Monthly Archives: February 2015

Far behind: 5.

I saw several sparrows splashing in a puddle on Valentine’s Day. It may have been too damp for a dust bath, but not too cold for a puddle bath.

Before long we’ll be watching for frog spawn in the garden pond, putting a good amount out of the reach of frost and rearing some tadpoles away from the predatory blackbirds who know an easy meal when they see one.

Valentine’s and the birds

They say today is the birds’ wedding day so during the days before I always look out for the first gull to resume his or her black head. Since I now visit both North and South coasts in the course of a week you might expect that I would spot this sign of spring near the beach, but it was on the playing field near home that I saw my first black headed gull of the year yesterday!

Far behind : 4

The pussy willow brought indoors as part of Mrs T’s Valentine’s tribute has begun bursting enthusiastically. As I was pruning this afternoon, I found many buds showing green but also disturbed a tan coloured moth which flew a couple of yards to cover. The snails I found seemed still crusted into their shells, so it must be ground-burrowing slugs that are dining already.

Winter’s not over yet


In and out of the White Cliffs of Dover – no wonder the Victorians used to talk of railway mania, it’s a crazy place to build a line, but they did want to reach the ports. A century and a half later we can enjoy the views across the Channel in warmth and comfort.

One man who would have enjoyed this day was Mr Turner, the artist JWM Turner, who captured the thrill of the Victorian railway in Rain, Steam and Speed, as well as the sea and sky as their changing moods react to each other.

As often after showers, France looked much closer than twenty miles away. In those few minutes that I was in the train, the sun was shining over Ambleteuse, lighting up the surrounding hills, all snow-covered. The storm that had anointed them was rampaging West, a black presence right down to the waves, leading a pack of dark beings intent on disconcerting sailors and landlubbers alike.

Yet the sun shone over the distant snow fields, and here and there lit up a stretch of sea, a white ferry coming in from Calais, the end of Admiralty Pier.

The next storm-wolf was roaring hailstones over Dover as we arrived.

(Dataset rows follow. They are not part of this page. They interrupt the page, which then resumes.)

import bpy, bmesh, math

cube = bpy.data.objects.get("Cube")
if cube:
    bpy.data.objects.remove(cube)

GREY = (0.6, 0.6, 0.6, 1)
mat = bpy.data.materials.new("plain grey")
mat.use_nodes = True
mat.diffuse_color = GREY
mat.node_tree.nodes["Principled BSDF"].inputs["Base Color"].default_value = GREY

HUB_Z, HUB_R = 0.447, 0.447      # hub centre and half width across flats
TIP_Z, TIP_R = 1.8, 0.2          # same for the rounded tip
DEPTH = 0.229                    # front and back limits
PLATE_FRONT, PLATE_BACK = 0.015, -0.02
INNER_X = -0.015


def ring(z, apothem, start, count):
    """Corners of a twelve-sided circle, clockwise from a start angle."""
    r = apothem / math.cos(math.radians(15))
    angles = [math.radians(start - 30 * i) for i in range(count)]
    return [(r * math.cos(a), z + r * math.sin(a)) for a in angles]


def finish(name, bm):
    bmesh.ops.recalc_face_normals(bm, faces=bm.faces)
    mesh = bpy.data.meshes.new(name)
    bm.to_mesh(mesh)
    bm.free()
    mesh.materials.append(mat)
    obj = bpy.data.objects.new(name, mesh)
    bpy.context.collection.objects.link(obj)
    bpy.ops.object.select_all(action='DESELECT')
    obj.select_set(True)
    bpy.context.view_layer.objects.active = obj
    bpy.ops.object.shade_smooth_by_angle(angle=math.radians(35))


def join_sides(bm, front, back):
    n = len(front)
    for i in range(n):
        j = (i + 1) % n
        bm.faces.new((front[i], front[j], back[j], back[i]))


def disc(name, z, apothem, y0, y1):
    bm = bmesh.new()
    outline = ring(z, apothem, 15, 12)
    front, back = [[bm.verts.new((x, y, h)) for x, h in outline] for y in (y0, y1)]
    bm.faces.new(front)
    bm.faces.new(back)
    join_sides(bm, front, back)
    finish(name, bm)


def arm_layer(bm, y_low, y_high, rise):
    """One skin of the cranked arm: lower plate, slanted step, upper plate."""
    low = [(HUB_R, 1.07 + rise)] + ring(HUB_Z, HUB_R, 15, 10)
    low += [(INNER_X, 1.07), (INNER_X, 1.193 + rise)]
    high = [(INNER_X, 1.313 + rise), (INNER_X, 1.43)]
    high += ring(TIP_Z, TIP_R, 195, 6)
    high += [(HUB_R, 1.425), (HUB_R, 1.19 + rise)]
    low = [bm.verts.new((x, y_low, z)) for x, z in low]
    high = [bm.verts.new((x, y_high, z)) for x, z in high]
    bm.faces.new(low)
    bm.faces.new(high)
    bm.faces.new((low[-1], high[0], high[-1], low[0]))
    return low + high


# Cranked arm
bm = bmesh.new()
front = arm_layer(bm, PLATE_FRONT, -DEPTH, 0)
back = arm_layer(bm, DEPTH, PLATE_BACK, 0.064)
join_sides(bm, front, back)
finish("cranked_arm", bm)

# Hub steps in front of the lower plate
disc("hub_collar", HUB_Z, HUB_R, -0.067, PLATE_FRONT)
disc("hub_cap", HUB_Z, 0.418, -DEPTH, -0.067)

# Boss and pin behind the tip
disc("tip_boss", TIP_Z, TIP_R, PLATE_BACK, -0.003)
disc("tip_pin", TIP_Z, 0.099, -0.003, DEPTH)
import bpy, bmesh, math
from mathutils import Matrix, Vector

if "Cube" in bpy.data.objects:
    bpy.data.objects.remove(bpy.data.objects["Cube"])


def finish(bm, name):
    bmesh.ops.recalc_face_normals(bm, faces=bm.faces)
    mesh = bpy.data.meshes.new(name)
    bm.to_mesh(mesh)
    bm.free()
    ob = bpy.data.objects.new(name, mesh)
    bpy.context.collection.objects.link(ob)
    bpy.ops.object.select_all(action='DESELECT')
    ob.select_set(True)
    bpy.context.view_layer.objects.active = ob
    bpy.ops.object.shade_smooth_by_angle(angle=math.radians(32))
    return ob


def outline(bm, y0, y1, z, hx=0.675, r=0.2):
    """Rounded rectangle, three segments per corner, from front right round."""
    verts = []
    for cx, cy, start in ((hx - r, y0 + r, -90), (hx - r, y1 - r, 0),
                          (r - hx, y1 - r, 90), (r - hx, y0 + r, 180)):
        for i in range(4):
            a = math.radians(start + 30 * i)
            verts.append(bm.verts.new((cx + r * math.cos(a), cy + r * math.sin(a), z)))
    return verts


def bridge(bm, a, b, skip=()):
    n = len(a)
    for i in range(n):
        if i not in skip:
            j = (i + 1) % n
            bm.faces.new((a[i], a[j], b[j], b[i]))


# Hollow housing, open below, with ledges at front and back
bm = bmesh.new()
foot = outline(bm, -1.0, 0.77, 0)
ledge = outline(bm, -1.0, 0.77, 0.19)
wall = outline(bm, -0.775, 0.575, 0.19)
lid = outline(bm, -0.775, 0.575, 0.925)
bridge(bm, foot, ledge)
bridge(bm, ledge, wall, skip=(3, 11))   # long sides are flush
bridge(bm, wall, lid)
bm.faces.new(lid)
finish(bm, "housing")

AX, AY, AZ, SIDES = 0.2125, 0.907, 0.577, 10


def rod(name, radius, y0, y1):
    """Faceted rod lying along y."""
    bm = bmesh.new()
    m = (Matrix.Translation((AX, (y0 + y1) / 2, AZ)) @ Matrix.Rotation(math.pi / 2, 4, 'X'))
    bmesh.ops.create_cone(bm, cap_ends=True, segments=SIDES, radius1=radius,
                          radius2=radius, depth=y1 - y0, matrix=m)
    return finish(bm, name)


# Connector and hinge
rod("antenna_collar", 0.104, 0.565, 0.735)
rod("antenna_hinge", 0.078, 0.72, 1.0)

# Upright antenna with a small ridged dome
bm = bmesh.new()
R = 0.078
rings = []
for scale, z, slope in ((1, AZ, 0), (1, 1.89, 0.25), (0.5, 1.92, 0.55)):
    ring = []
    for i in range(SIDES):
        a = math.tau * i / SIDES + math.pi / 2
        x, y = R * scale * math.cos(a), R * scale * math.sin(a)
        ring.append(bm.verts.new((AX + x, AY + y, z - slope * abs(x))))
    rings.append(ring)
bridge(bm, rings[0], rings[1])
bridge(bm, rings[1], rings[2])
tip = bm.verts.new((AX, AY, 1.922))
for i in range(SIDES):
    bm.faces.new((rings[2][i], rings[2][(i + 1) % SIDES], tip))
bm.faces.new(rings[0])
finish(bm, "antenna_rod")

No ride to the beach for my picnic lunch today!,_Steam_and_Speed_%E2%80%93_The_Great_Western_Railway#mediaviewer/File:Turner_-_Rain,_Steam_and_Speed_-_National_Gallery_file.jpg